But not all opioids are created equal. Cheese contains casein proteins that stimulate those receptors, the same ones as morphine, though at an extremely reduced rate. Fentanyl is also a synthetic opioid. See the range?

Kratom is much closer to the cheese level of opioid receptor stimulation than the fentanyl level. Doses of more than 15 grams of kratom can have a more pronounced opioid affect, butDunn said the natural form of the plant was mild. Extracts, which Urban Ice does not produce or sell, can have more of an effect, he said.

Dunn has an issue with calling the effect of kratom a “high.”

It’s “similar to caffeine. Can you get high on a cup of coffee? Yeah, but you’re not going to be impaired,” he said.

Is it addictive?

Addiction centers and kratom acolytes disagree on this topic.

Research around kratom is lacking, and anecdotal reports show that many users have not encountered addictive experiences with its use.

The Mayo Clinic says kratom is not effective in treating an opioid addiction because of its own addictive effects, while other studies and organizations stop short of calling kratom addictive outright. In other words, more research is needed.

Rebecca Gasca, a lobbyist with the American Kratom Association, said the plant was not addictive.

How is it regulated?

On the federal level, kratom is not regulated.

The Food and Drug Administration warns against consuming kratom in any form until further research is done.

In August 2016, the federal Drug Enforcement Administration tried to temporarily ban kratom by using its emergency scheduling powers to define the plant as a Schedule I drug.

Thousands signed petitions to stop the scheduling and the DEA walked back its action.

Six states and Washington, D.C., have banned the plant.

Assemblymen Jim Wheeler, R-Minden, and Steve Yeager, D-Las Vegas, this year co-sponsored Assembly Bill 303 — passed by both chambers and approved by the governor— that requires vendors to make sure kratom is not mixed with another substance to the point of being “injurious to a consumer.” The bill also bans sales to consumers under the age of 18.

Wheeler said the bill was a consumer protection effort to ensure buyers get what they’re paying for.

“What we do in this building (the Nevada Legislative Building) is watch out for Nevada,” he said.

Is it dangerous?

The National Institute on Drug Abuse reports multiple deaths of people who had ingested kratom, but most involved other substances as well.
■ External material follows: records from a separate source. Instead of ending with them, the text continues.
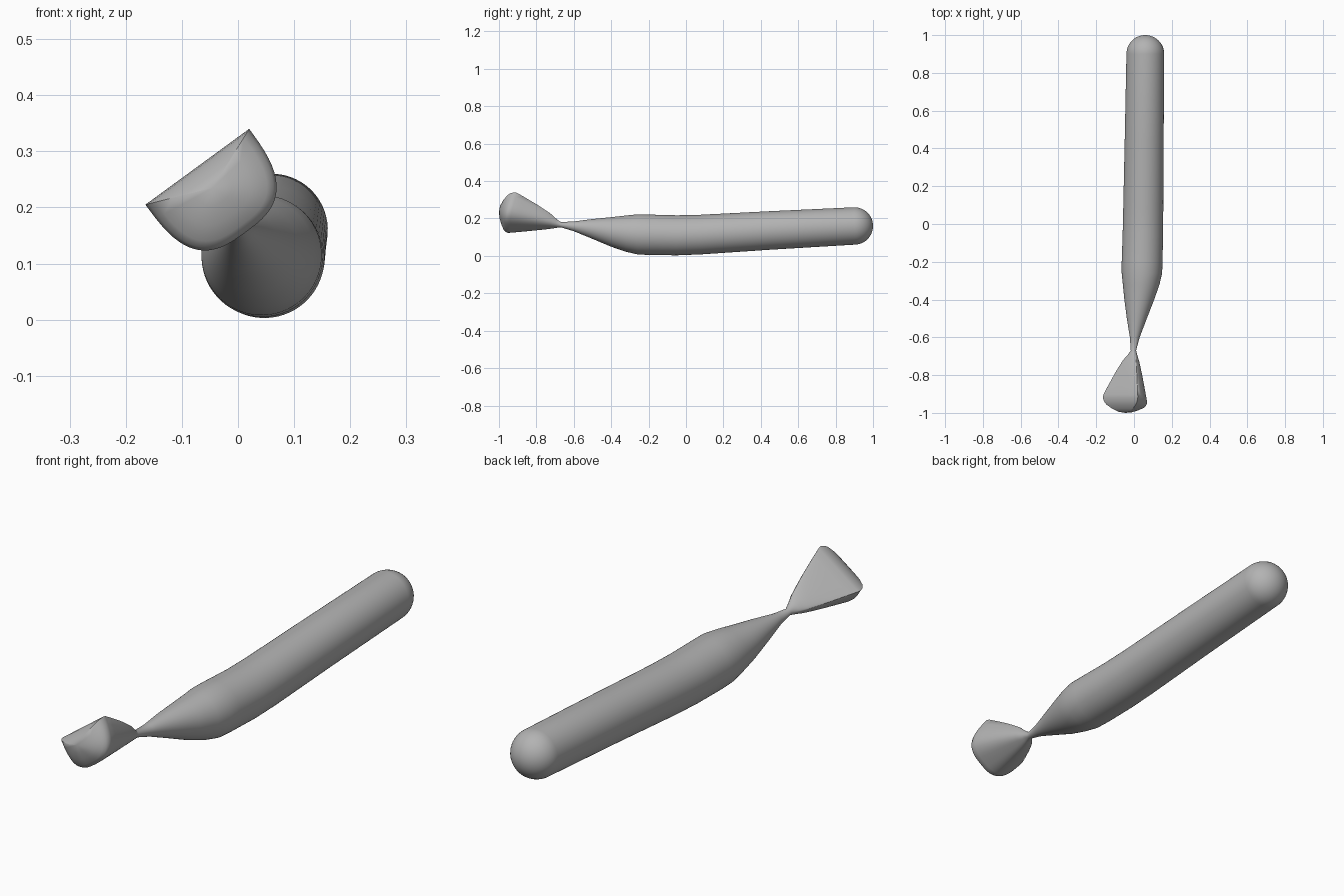
import bpy, bmesh
from math import sin, cos, pi, copysign
from mathutils import Vector

cube = bpy.data.objects.get("Cube")
if cube:
    bpy.data.objects.remove(cube)

SIDES = 64
ANGLES = [2 * pi * i / SIDES for i in range(SIDES)]
U = Vector((0.808, 0, 0.59))      # along the straight edge of the head
N = Vector((0.59, 0, -0.808))     # from the straight edge to the round edge

grey = bpy.data.materials.new("plain_grey")
grey.use_nodes = True
grey.diffuse_color = (0.45, 0.45, 0.45, 1)
grey.node_tree.nodes["Principled BSDF"].inputs["Base Color"].default_value = (0.45, 0.45, 0.45, 1)


def circle(x, y, z, r):
    return [Vector((x, y, z)) + r * (cos(a) * U + sin(a) * N) for a in ANGLES]


def head_rim():
    """D outline: straight upper edge, full rounded lower edge, leaning forward."""
    ring = []
    for a in ANGLES:
        u, n = cos(a), 0.0
        if sin(a) > 0:
            u = copysign(abs(u) ** 0.667, u)
            n = 0.145 * sin(a) ** 0.667
        p = Vector((-0.0725, 0, 0.2725)) + 0.1145 * u * U + n * N
        p.y = -0.918 - 0.28 * n
        ring.append(p)
    return ring


def loft(name, rings, start, end):
    bm = bmesh.new()
    loops = [[bm.verts.new(p) for p in ring] for ring in rings]
    for a, b in zip(loops, loops[1:]):
        for i in range(SIDES):
            j = (i + 1) % SIDES
            bm.faces.new((a[i], a[j], b[j], b[i]))
    for loop, tip in ((loops[0], start), (loops[-1], end)):
        v = bm.verts.new(tip)
        for i in range(SIDES):
            bm.faces.new((loop[i], loop[(i + 1) % SIDES], v))
    bmesh.ops.recalc_face_normals(bm, faces=bm.faces)
    mesh = bpy.data.meshes.new(name)
    bm.to_mesh(mesh)
    bm.free()
    mesh.materials.append(grey)
    obj = bpy.data.objects.new(name, mesh)
    bpy.context.collection.objects.link(obj)
    bpy.ops.object.select_all(action='DESELECT')
    obj.select_set(True)
    bpy.context.view_layer.objects.active = obj
    bpy.ops.object.shade_smooth_by_angle(angle=0.9)


# Rounded back end
rings = []
for k in range(1, 12):
    a = k * pi / 24
    rings.append(circle(0.06, 0.9 + 0.1 * cos(a), 0.16, 0.1 * sin(a)))

# Long body tapering to the neck: x, y, z, radius
for station in [(0.06, 0.9, 0.16, 0.1), (0.054, 0.45, 0.136, 0.103),
                (0.049, 0.08, 0.114, 0.106), (0.047, -0.05, 0.11, 0.107),
                (0.043, -0.2, 0.113, 0.108), (0.042, -0.26, 0.115, 0.107),
                (0.038, -0.32, 0.119, 0.097), (0.028, -0.4, 0.128, 0.079),
                (0.015, -0.5, 0.144, 0.053), (0.004, -0.6, 0.158, 0.026)]:
    rings.append(circle(*station))

# Flared head growing from the neck
neck = Vector((-0.003, -0.67, 0.167))
rim = head_rim()
base = circle(*neck, 0.014)
rings.append(base)
for s, grow in [(0.1, 0.13), (0.2, 0.28), (0.34, 0.43), (0.5, 0.59), (0.8, 0.86), (0.94, 0.98), (1, 1)]:
    ring = []
    for b, r in zip(base, rim):
        p = b.lerp(r, grow)
        p.y = b.y + s * (r.y - b.y)
        ring.append(p)
    rings.append(ring)

# Shallow domed front face
apex = Vector((-0.045, -1.0, 0.235))
for s, rise in [(0.95, 0.25), (0.85, 0.45), (0.6, 0.72), (0.3, 0.93)]:
    ring = []
    for r in rim:
        p = apex.lerp(r, s)
        p.y = r.y + rise * (apex.y - r.y)
        ring.append(p)
    rings.append(ring)

loft("body_with_flared_head", rings, (0.06, 1.0, 0.16), apex)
The FDA came under fire in early 2018 for linking a series of deaths to kratom in which its role was uncertain.

Gasca said taking large quantities of kratom was not advised but not dangerous. “If you take it in large quantities, you’re going to get a stomachache. That’s probably going to be the biggest physical response that you experience,” she said.

Kratom mixed with other products can be dangerous because consumers don’t know what they’re consuming. It’s an issue Dunn is passionate about, and he says that buyers should have the right to know what they’re getting.

“The industry needs some guidelines. We need some regulations,” he said. “We need some enforcement too.”

Dunn said minors shouldn’t consume kratom, which he compared to other readily-available products like energy drinks.

“I feel the same way about 5-Hour Energy, Monster Energy,” he said. “I cringe at the idea that we have kids and teenagers buying those.”

This story originally appeared in the Las Vegas Weekly.